Old equipment, aging buildings pose fire hazards to Nunavimmiut
New report warns of massive losses
KUUJJUAQ — Nunavik is at risk of suffering massive losses of property and life from fires, says a new fire safety plan for the territory.
The report — now in the hands of the Quebec government — evaluates the region’s ability to prevent and fight fires and makes recommendations for urgently-needed improvements.
Parents of young children in Kuujjuaq may be surprised to learn this report reveals the community’s new Petakallak Elementary School doesn’t have a sprinkler system.
That’s because in 2003 the Quebec building board, the Régie du batîment du Québec, exempted the school from the sprinkler system requirement, which applies to all public buildings in Quebec.
And this decision was made with no consultation with local or regional fire officials.
“Roughly 200 children under the age of eight are the daily users of a public building which has, as its only line of defence against possible fire, an alarm system,” says the 60-page Safety Cover Plan for Nunavik.
This is just one of the unsettling revelations contained in a report that paints a picture of Nunavik as a region with insufficient and aging infrastructure and equipment.
In 1999, $2.9 million from Quebec allowed the construction of several new fire stations and upgrades as well as the purchase of seven new fire trucks, but the report says new fire stations are still needed in Quaqtaq, Kangiqsujuaq, Kangirsuk, Inukjuak and Puvirnituq.
“Old and unfit” traditional water trucks also need to be replaced in Kuujjuaraapik, Puvirnituq, Inukjuak and Kangiqsualujjuaq.
But only Kuujjuaraapik, Inukjuak, Puvirnituq, Salluit, Kangirsuk, Kuujjuaq and Kangiqsualujjuaq have enough water readily available to fight fires.

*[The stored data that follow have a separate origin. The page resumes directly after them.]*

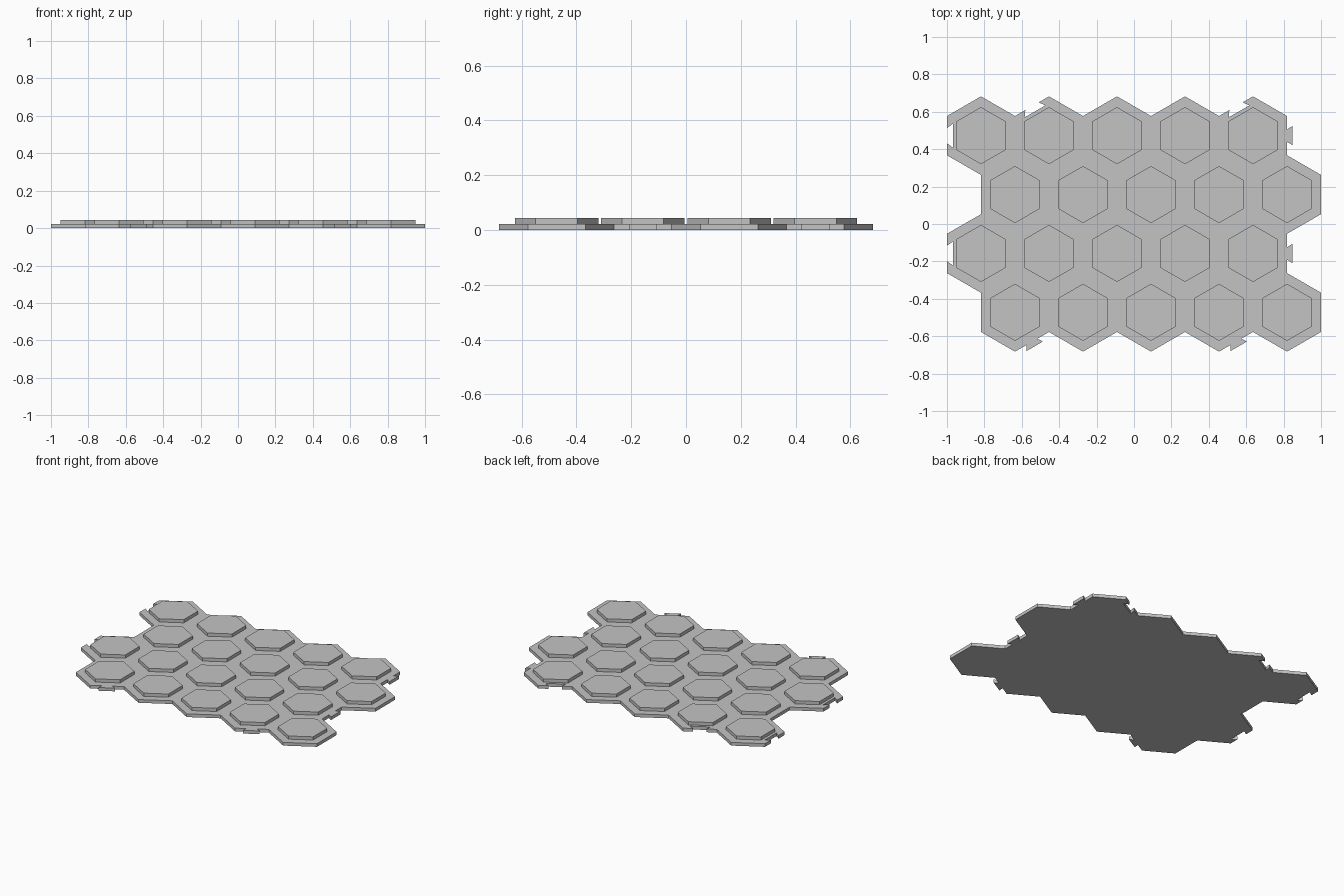
import bpy, bmesh
from math import radians, sqrt
from mathutils import Matrix, Vector

cube = bpy.data.objects.get("Cube")
if cube:
    bpy.data.objects.remove(cube, do_unlink=True)

PITCH = 2 / 5.5                # hexagon spacing along x
ROW = PITCH * sqrt(3) / 2      # spacing between rows
APOTHEM = PITCH / 2
BASE_TOP, TILE_TOP = 0.022, 0.044

# Dovetail: root half width, end half width, depth along the outward normal
TAB = (0.033, 0.051, 0.028)
NOTCH = (0.041, 0.064, -0.032)

grey = bpy.data.materials.new("light grey")
grey.use_nodes = True
colour = (0.55, 0.55, 0.55, 1)
grey.diffuse_color = colour
grey.node_tree.nodes["Principled BSDF"].inputs["Base Color"].default_value = colour


def centre(row, col):
    shift = -2.25 if row % 2 == 0 else -1.75
    return Vector(((col + shift) * PITCH, (1.5 - row) * ROW, 0))


def hexagon(bm, middle, apothem, z, joints=None):
    """Pointy-top hexagon face; joints maps a side's angle to a dovetail."""
    half = apothem / sqrt(3)
    verts = []
    for angle in range(0, 360, 60):
        side = [(apothem, -half)]
        if joints and angle in joints:
            root, end, depth = joints[angle]
            side += [(apothem, -root), (apothem + depth, -end),
                     (apothem + depth, end), (apothem, root)]
        turn = Matrix.Rotation(radians(angle), 3, "Z")
        verts += [bm.verts.new(middle + turn @ Vector((x, y, z))) for x, y in side]
    return bm.faces.new(verts)


def extrude(bm, faces, height):
    """Raise the faces, keeping the originals as the underside."""
    new = bmesh.ops.extrude_face_region(bm, geom=faces, use_keep_orig=True)["geom"]
    bmesh.ops.translate(bm, vec=(0, 0, height),
                        verts=[g for g in new if isinstance(g, bmesh.types.BMVert)])
    bmesh.ops.recalc_face_normals(bm, faces=bm.faces[:])


def finish(bm, name):
    mesh = bpy.data.meshes.new(name)
    bm.to_mesh(mesh)
    bm.free()
    mesh.materials.append(grey)
    bpy.context.collection.objects.link(bpy.data.objects.new(name, mesh))


# Joints on the outer sides, keyed by row and column
joints = {}
for row in (0, 2):
    joints[row, 0] = {180: NOTCH}
    joints[row, 4] = {0: TAB}
for col in (1, 4):
    joints.setdefault((0, col), {})[120] = NOTCH
for col in (0, 3):
    joints[3, col] = {300: TAB}

cells = [(row, col) for row in range(4) for col in range(5)]

# Interlocking base plate: hexagons merged into one outline
bm = bmesh.new()
for cell in cells:
    hexagon(bm, centre(*cell), APOTHEM, 0, joints.get(cell))
bmesh.ops.remove_doubles(bm, verts=bm.verts[:], dist=0.001)
bmesh.ops.dissolve_faces(bm, faces=bm.faces[:], use_verts=False)
extrude(bm, bm.faces[:], BASE_TOP)
finish(bm, "base_plate")

# Raised hexagonal tiles
for row, col in cells:
    bm = bmesh.new()
    face = hexagon(bm, centre(row, col), 0.132, BASE_TOP)
    extrude(bm, [face], TILE_TOP - BASE_TOP)
    finish(bm, f"hex_tile_row{row + 1}_{col + 1}")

And even in these communities, bad weather and the location of a fire can turn a fire into a disaster.
Generally, firefighters have to reach fires in less than 10 minutes to keep a blaze from spreading out of control.
But, in Nunavik, there’s also a lack of manpower, which prevents some firefighting brigades from responding effectively.

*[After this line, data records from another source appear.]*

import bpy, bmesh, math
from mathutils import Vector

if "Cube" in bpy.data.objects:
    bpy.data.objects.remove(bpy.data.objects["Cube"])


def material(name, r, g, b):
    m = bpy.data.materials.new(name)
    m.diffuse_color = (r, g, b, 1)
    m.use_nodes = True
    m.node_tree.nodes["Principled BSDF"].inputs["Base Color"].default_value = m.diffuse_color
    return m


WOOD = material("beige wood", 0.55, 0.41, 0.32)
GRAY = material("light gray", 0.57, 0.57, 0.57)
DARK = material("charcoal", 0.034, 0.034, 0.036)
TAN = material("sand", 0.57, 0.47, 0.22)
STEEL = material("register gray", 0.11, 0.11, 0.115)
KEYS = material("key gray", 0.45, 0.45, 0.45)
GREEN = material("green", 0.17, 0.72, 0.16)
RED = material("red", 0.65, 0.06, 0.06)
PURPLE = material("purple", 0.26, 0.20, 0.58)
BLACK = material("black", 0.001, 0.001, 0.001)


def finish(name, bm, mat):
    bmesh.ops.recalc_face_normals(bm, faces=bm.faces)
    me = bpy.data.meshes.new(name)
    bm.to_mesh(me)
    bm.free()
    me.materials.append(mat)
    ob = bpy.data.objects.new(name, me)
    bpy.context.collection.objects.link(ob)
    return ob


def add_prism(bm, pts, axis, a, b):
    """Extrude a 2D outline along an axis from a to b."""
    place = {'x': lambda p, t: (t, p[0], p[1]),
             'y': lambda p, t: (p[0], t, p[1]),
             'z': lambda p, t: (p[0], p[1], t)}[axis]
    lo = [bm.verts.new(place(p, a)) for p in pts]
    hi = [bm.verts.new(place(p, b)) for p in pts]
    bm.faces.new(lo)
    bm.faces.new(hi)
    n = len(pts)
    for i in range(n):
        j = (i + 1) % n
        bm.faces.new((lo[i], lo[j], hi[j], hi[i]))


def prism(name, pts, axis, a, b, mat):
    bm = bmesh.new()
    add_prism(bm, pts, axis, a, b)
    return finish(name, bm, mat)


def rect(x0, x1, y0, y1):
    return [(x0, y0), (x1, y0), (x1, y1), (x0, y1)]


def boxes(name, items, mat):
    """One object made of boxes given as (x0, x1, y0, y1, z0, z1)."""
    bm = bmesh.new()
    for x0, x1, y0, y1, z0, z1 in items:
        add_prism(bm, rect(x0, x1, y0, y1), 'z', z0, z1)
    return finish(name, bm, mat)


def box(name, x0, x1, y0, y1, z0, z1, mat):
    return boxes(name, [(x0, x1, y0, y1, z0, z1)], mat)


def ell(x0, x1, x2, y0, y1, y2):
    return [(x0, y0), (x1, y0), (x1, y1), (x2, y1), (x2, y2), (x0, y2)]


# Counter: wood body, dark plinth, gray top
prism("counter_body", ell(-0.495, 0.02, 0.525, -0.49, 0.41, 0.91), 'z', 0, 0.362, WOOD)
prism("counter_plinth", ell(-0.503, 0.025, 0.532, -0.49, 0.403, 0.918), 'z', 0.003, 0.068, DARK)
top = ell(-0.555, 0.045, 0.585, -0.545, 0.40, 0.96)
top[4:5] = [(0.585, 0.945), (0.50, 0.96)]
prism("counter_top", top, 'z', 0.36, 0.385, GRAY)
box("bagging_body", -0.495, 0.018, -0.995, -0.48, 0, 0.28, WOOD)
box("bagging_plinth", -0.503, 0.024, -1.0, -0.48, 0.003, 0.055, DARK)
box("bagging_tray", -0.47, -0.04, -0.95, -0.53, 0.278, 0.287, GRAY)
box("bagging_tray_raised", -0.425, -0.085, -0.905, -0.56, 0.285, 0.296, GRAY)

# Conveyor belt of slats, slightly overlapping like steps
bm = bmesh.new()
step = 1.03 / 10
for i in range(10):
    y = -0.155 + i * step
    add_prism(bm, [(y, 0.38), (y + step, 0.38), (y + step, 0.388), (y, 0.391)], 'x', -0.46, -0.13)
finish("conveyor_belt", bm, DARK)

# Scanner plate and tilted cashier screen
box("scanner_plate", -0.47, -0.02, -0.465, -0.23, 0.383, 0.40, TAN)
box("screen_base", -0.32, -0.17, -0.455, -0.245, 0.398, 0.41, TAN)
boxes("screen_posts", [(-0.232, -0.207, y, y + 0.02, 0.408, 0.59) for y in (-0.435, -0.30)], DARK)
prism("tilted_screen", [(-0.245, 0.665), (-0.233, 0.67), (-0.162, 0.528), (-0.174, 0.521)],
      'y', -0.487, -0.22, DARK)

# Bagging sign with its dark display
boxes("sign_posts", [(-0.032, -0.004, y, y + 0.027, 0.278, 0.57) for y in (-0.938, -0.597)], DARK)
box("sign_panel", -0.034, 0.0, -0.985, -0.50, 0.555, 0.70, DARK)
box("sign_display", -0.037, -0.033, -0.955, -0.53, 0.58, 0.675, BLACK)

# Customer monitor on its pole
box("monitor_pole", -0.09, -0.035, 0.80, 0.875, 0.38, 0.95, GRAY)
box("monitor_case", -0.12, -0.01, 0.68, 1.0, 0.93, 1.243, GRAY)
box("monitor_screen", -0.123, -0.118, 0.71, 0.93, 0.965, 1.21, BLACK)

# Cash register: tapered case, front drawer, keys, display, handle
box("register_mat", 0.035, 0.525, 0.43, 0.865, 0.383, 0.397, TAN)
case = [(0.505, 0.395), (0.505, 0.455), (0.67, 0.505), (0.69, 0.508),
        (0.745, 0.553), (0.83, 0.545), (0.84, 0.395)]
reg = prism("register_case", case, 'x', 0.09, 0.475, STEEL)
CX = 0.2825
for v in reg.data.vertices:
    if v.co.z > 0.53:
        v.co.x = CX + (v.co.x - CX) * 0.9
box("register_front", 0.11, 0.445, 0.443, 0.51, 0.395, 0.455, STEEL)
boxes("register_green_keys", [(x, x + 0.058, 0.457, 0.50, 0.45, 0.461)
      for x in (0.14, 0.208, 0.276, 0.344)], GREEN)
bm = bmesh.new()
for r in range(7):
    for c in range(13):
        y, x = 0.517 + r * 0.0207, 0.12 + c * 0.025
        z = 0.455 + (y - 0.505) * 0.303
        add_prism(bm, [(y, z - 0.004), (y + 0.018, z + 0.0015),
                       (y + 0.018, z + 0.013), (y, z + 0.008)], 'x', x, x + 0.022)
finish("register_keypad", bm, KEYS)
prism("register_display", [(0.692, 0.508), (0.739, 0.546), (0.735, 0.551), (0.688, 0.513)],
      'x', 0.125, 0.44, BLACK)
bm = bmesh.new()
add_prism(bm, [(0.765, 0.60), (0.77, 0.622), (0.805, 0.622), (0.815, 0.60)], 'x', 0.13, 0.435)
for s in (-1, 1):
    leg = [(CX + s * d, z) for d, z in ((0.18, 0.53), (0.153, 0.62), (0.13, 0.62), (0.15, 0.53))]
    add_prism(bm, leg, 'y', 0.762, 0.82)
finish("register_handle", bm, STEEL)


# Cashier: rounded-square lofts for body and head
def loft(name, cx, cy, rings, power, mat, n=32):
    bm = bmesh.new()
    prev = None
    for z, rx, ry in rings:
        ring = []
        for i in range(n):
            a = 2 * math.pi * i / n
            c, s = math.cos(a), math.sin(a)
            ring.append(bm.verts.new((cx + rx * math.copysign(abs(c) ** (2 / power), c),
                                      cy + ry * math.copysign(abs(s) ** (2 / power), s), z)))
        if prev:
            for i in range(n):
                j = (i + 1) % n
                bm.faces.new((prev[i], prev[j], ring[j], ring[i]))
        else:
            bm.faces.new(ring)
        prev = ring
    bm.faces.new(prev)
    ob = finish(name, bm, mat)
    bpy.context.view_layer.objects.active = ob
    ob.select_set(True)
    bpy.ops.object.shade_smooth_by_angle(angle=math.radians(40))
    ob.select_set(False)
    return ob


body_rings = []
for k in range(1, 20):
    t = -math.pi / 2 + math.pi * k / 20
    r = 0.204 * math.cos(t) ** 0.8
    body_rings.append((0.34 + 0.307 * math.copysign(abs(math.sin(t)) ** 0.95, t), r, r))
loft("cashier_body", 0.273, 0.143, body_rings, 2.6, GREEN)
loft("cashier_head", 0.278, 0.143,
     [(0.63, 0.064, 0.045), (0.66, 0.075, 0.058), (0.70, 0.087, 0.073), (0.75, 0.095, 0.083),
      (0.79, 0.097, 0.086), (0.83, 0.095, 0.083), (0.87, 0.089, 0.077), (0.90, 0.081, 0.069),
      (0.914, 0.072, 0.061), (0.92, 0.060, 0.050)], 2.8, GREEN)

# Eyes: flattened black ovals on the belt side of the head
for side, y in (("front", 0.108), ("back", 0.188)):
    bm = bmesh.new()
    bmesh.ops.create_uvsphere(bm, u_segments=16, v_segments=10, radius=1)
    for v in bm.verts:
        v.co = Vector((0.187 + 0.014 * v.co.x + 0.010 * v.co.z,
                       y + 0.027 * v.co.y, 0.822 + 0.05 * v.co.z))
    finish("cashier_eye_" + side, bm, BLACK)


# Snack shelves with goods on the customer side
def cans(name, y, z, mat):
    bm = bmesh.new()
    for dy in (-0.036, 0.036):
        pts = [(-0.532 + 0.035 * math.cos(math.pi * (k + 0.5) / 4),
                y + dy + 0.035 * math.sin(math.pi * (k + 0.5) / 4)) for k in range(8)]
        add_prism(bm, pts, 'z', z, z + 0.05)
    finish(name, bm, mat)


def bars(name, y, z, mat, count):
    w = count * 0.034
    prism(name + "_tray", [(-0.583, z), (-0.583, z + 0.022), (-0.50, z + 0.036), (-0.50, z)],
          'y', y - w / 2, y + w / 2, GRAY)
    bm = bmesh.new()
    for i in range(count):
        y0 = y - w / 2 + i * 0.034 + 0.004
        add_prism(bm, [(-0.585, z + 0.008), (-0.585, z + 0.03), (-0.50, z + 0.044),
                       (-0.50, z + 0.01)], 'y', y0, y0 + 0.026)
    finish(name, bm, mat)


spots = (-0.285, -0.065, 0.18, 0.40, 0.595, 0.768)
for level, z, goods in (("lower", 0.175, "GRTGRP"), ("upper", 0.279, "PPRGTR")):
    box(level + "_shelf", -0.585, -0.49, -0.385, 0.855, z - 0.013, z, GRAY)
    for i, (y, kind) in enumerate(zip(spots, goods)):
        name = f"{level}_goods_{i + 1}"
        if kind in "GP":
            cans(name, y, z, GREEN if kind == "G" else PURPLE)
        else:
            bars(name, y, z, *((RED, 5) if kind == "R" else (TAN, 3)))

Many communities, particularly the smaller ones, have trouble maintaining the minimum number of firefighters per brigade. The minimum number of 10 required in a brigade stays the same no matter how large the community, and turnover affects the stability of each local department.
Training is also an issue, and, despite ongoing training courses, there are no fire chiefs in the region with Quebec certification.
All these shortfalls can be critical in firefighting, and in Nunavik there have been plenty of damaging fires.
From 2000-2004, more than 100 fires caused property losses of $26.9 million, averaging about $539 per person. The communities hardest hit include Kuujjuaraapik, which lost a school, residences and a power plant, Puvirnituq, whose cooperative store and municipal garage burned, Salluit, Quaqtaq, Kangirsuk and Kangiqsualujjuaq.
The plan says fuel tank farms, electrical plants, water distribution plants, communications facilities, community health clinics, and airports in Nunavik are “extremely high risk areas” which need more and better firefighting protection.
All decisions concerning protection are left to municipal officials, and that can be a problem, the report says, because fire safety is “just one area of priority for northern Quebec’s young municipalities.”
The KRG receives $700,000 a year from Quebec’s public security department, and spends $420,000 to coordinate regional fire prevention and activities and $250,000 into training annually, but less money is still spent per capita in Nunavik on prevention than in southern Quebec.
The idea of the “fire safety cover plan” is to try to reduce losses and make resources more efficient.
The plan estimates Quebec will need to spend another $4.5 million in order to bring Nunavik’s equipment and infrastructure up to par.
The plan makes 17 recommendations, calling for training, prevention, education and more money.
It suggests a switch to fire trucks that use a compressed air foam system, because this method requires only 10 per cent as much water. It also recommends that volunteer firefighters should be paid for at least 60 hours of work annually, and the KRG should provide uniforms for firefighters in every community.
The plan says there should be public safety officers in every community, as is already the case in Kuujjuaraapik and Kangirsuk.
“It is hoped that other Nunavik municipalities will follow the example.”
At the recent meeting of the Kativik Regional Government’s regional council, councilors learned funds from the Sanaruutik Agreement on social and economic development could be used to help pay for this position.